Warren Buffett mentioned that his eventual successor as CEO of Berkshire Hathaway should be the sole manager of the company receiving compensation in the form of stock options.
The next chief executive officer should be “the only one who would receive options because he would be the only one who is responsible for the overall success of the operation,” he told Fortune magazine in an interview about writing this in a memo to the company’s Board of Directors.
As the third richest man in the world and an icon in investing, Warren Buffett came under fire just last week when he mentioned that he was in a disagreement with a controversial Coca-Cola management equity compensation package, but he chose to abstain from voting. Last week, he mentioned to CNBC that he “didn’t want to express any disapproval of the management but we did disapprove of the plan.” Since then, he has drawn strong criticism by choosing not to vote against the plan, which happens to have passed.
Buffett mentioned a long time ago and continues to believe that using stock options as a way to pay often costs too much for shareholders. It’s also counterproductive as a tool for motivation.
Back in 1997, he put together a plan at his auto insurance unit Geico that based incentivized compensation on customer account growth and policy profitability that were on the books for over a year. He said that his system rewards the desired behavior more accurately than stock options, which allow the holder to purchase a certain number of shares for a certain price at a specific period of time.
“We shun ‘lottery ticket’ arrangements, such as options on Berkshire shares, whose ultimate value — which could range from zero to huge — is totally out of the control of the person whose behavior we would like to affect,” he wrote in a shareholder letter that year. “A system that produces quixotic payoffs will not only be wasteful for owners but may actually discourage the focused behavior we value in managers.” But Buffett still said that the executive compensation is in line with pay rates for the rest of the country.
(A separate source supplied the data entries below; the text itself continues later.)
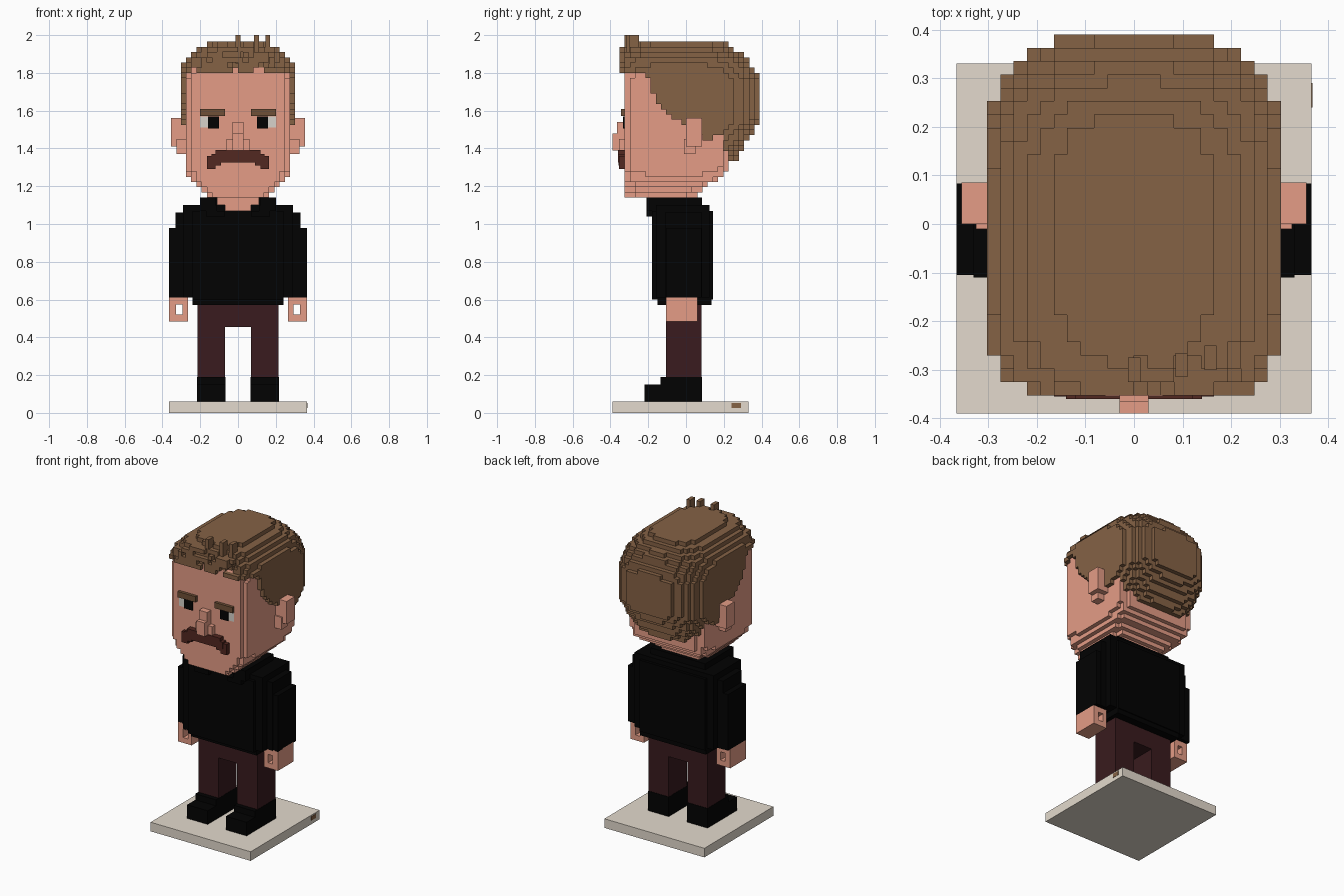
import bpy, bmesh, random
from mathutils import Vector

random.seed(4)
cube = bpy.data.objects.get("Cube")
if cube:
    bpy.data.objects.remove(cube)


def material(name, r, g, b):
    m = bpy.data.materials.new(name)
    m.use_nodes = True
    m.diffuse_color = (r, g, b, 1)
    m.node_tree.nodes["Principled BSDF"].inputs["Base Color"].default_value = (r, g, b, 1)
    return m


SKIN = material("skin", 0.78, 0.335, 0.24)
HAIR = material("hair_brown", 0.235, 0.122, 0.06)
BROW = material("brow_brown", 0.16, 0.08, 0.038)
BLACK = material("black_cloth", 0.0006, 0.0006, 0.0006)
TROUSERS = material("dark_maroon", 0.041, 0.011, 0.013)
MOUSTACHE = material("dark_red_brown", 0.085, 0.021, 0.015)
WHITE = material("eye_white", 0.68, 0.65, 0.6)
STONE = material("pale_stone", 0.77, 0.7, 0.61)


def finish(name, bm, mat):
    mesh = bpy.data.meshes.new(name)
    bm.to_mesh(mesh)
    bm.free()
    mesh.materials.append(mat)
    ob = bpy.data.objects.new(name, mesh)
    bpy.context.collection.objects.link(ob)
    return ob


def boxes(name, mat, *spans):
    """One object from boxes given as (x0, x1, y0, y1, z0, z1)."""
    bm = bmesh.new()
    for x0, x1, y0, y1, z0, z1 in spans:
        verts = bmesh.ops.create_cube(bm, size=1)["verts"]
        for v in verts:
            v.co = ((x0 + x1) / 2 + v.co.x * (x1 - x0),
                    (y0 + y1) / 2 + v.co.y * (y1 - y0),
                    (z0 + z1) / 2 + v.co.z * (z1 - z0))
    return finish(name, bm, mat)


def pair(name, mat, *spans):
    """Left part and its mirrored right part."""
    boxes("left_" + name, mat, *spans)
    boxes("right_" + name, mat, *[(-s[1], -s[0], *s[2:]) for s in spans])


# Base
boxes("base", STONE, (-0.365, 0.365, -0.39, 0.33, 0, 0.06))
boxes("base_side_patch", HAIR, (0.363, 0.367, 0.24, 0.29, 0.025, 0.052))

# Shoes and trousers
pair("shoe", BLACK, (0.067, 0.217, -0.22, 0.085, 0.06, 0.15),
     (0.067, 0.217, -0.135, 0.085, 0.15, 0.19))
pair("leg", TROUSERS, (0.068, 0.215, -0.105, 0.083, 0.19, 0.455))
boxes("hips", TROUSERS, (-0.215, 0.215, -0.105, 0.083, 0.455, 0.6))

# Sweater: nested blocks make the stepped shoulders
boxes("sweater", BLACK, (-0.24, 0.24, -0.15, 0.135, 0.57, 0.62),
      (-0.24, 0.24, -0.18, 0.143, 0.6, 1.07),
      (-0.29, 0.29, -0.16, 0.125, 0.61, 1.1),
      (-0.2, 0.2, -0.13, 0.085, 1.1, 1.14))
pair("sleeve", BLACK, (0.24, 0.33, -0.11, 0.085, 0.61, 1.06),
     (0.3, 0.365, -0.105, 0.083, 0.61, 0.98))
pair("collar_flap", BLACK, (0.11, 0.2, -0.21, -0.1, 1.07, 1.1),
     (0.07, 0.17, -0.21, -0.1, 1.04, 1.07), (0.12, 0.2, -0.21, -0.1, 1.1, 1.14))
boxes("neck", SKIN, (-0.07, 0.07, -0.2, 0.04, 1.07, 1.1),
      (-0.11, 0.11, -0.2, 0.04, 1.1, 1.15))

# Hands with an open grip hole running front to back
pair("hand", SKIN, (0.265, 0.365, -0.105, 0.06, 0.485, 0.52),
     (0.265, 0.365, -0.105, 0.06, 0.575, 0.615),
     (0.265, 0.293, -0.105, 0.06, 0.52, 0.575),
     (0.327, 0.365, -0.105, 0.06, 0.52, 0.575))

# Voxel head and hair
CELL, BOTTOM, SHIFT = 0.0275, 1.14, 0.005


def blend(table, key):
    """Linear lookup of the rows (key, values...)."""
    if key <= table[0][0]:
        return table[0][1:]
    for a, b in zip(table, table[1:]):
        if key <= b[0]:
            t = (key - a[0]) / (b[0] - a[0])
            return [p + (q - p) * t for p, q in zip(a[1:], b[1:])]
    return table[-1][1:]


def inside(x, y, half, front, back, front_power, back_power):
    mid = (front + back) / 2
    t = abs(y - mid) / (back - mid)
    n = front_power if y < mid else back_power
    return (abs(x) / half) ** n + t ** n <= 1


# Rows: height, half width, front, back
HEAD = [(1.14, 0.14, -0.33, 0.04), (1.2, 0.2, -0.33, 0.1), (1.24, 0.25, -0.33, 0.19),
        (1.29, 0.275, -0.33, 0.215), (1.37, 0.28, -0.33, 0.22), (1.77, 0.28, -0.33, 0.22),
        (1.83, 0.255, -0.33, 0.22)]
# Rows: height, half width, front, back, front and back roundness
CROWN = [(1.33, 0.24, -0.33, 0.26, 4, 3), (1.42, 0.29, -0.33, 0.315, 4, 3),
         (1.48, 0.305, -0.35, 0.35, 4, 3), (1.55, 0.315, -0.36, 0.395, 4, 3),
         (1.75, 0.315, -0.36, 0.395, 4.5, 3), (1.81, 0.305, -0.365, 0.37, 5, 3),
         (1.87, 0.28, -0.365, 0.325, 4, 3), (1.9, 0.25, -0.365, 0.29, 3, 3),
         (1.924, 0.23, -0.36, 0.26, 2.6, 3), (1.951, 0.175, -0.31, 0.22, 2, 3)]
# Rows: depth, lowest hair height at the side of the head
HAIRLINE = [(-0.3, 1.8), (-0.19, 1.78), (-0.17, 1.67), (-0.1, 1.58), (0.0, 1.53),
            (0.08, 1.45), (0.14, 1.41), (0.2, 1.33)]

head, hair = set(), set()
fringe = {i: random.choice((1.79, 1.81, 1.84)) for i in range(-12, 12)}
for i in range(-12, 12):
    for j in range(-14, 15):
        x, y = (i + 0.5) * CELL, (j + 0.5) * CELL + SHIFT
        for k in range(30):
            z = BOTTOM + (k + 0.5) * CELL
            line = fringe[i] if y < -0.3 else blend(HAIRLINE, y)[0]
            if z < 1.83 and inside(x, y, *blend(HEAD, z), 7, 8):
                head.add((i, j, k))
            elif z > line and inside(x, y, *blend(CROWN, z)):
                hair.add((i, j, k))

# Uneven locks along the front edge
for c in sorted(hair):
    y = (c[1] + 0.5) * CELL + SHIFT
    edge = (c[0], c[1] - 1, c[2]) not in hair and y < -0.28
    if edge and c[2] > 24 and random.random() < 0.3:
        hair.discard(c)


def voxels(name, cells, mat):
    """Outer skin of the cells, with coplanar faces joined."""
    solid = head | hair
    bm = bmesh.new()
    for c in cells:
        for axis in range(3):
            for side in (0, 1):
                beside = list(c)
                beside[axis] += 2 * side - 1
                if tuple(beside) in solid:
                    continue
                u, w = (axis + 1) % 3, (axis + 2) % 3
                ring = []
                for a, b in ((0, 0), (1, 0), (1, 1), (0, 1)):
                    p = Vector(c)
                    p[axis] += side
                    p[u] += a
                    p[w] += b
                    ring.append(bm.verts.new(p * CELL + Vector((0, SHIFT, BOTTOM))))
                bm.faces.new(ring if side else ring[::-1])
    bmesh.ops.remove_doubles(bm, verts=bm.verts, dist=CELL / 20)
    bmesh.ops.dissolve_limit(bm, angle_limit=0.01, verts=bm.verts, edges=bm.edges)
    return finish(name, bm, mat)


voxels("head", head, SKIN)
voxels("hair", hair, HAIR)
boxes("hair_tufts", HAIR, *[(x, x + 0.025, y, y + 0.05, 1.85, 2.0)
                            for x, y in ((-0.012, -0.325), (0.085, -0.315), (0.145, -0.3))])

# Ears
pair("ear", SKIN, (0.27, 0.355, 0.0, 0.085, 1.41, 1.56),
     (0.27, 0.325, -0.01, 0.05, 1.37, 1.45))

# Face details
FACE = -0.325
pair("eye_white", WHITE, (0.1, 0.2, FACE - 0.004, FACE, 1.51, 1.57))
pair("pupil", BLACK, (0.1, 0.16, FACE - 0.008, FACE, 1.505, 1.57))
pair("eyebrow", BROW, (0.07, 0.2, FACE - 0.02, FACE, 1.572, 1.61))
boxes("nose", SKIN, (-0.03, 0.03, -0.39, FACE, 1.39, 1.48),
      (-0.03, 0.03, -0.365, FACE, 1.48, 1.54),
      (-0.06, 0.06, -0.355, FACE, 1.39, 1.45))
boxes("moustache", MOUSTACHE, (-0.14, 0.14, -0.36, FACE, 1.325, 1.37),
      (-0.12, 0.12, -0.36, FACE, 1.37, 1.392),
      (0.12, 0.165, -0.355, FACE, 1.29, 1.36),
      (-0.165, -0.12, -0.355, FACE, 1.29, 1.36),
      (-0.14, -0.09, -0.358, FACE, 1.31, 1.34),
      (0.09, 0.14, -0.358, FACE, 1.31, 1.34))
“If you run a multibillion-dollar company the difference between a 10 and an eight is huge in terms of value,” said Warren Buffett. “Still, almost on a voluntary basis, I think it should be somewhat restrained in some cases.” He did not offer any other details about who would be the next Berkshire Hathaway chief executive officer, which is a source of serious speculation as investors often wonder how much longer Buffett will continue in this role. For over 25 years, Buffett has only drawn a salary of $100,000 as his compensation.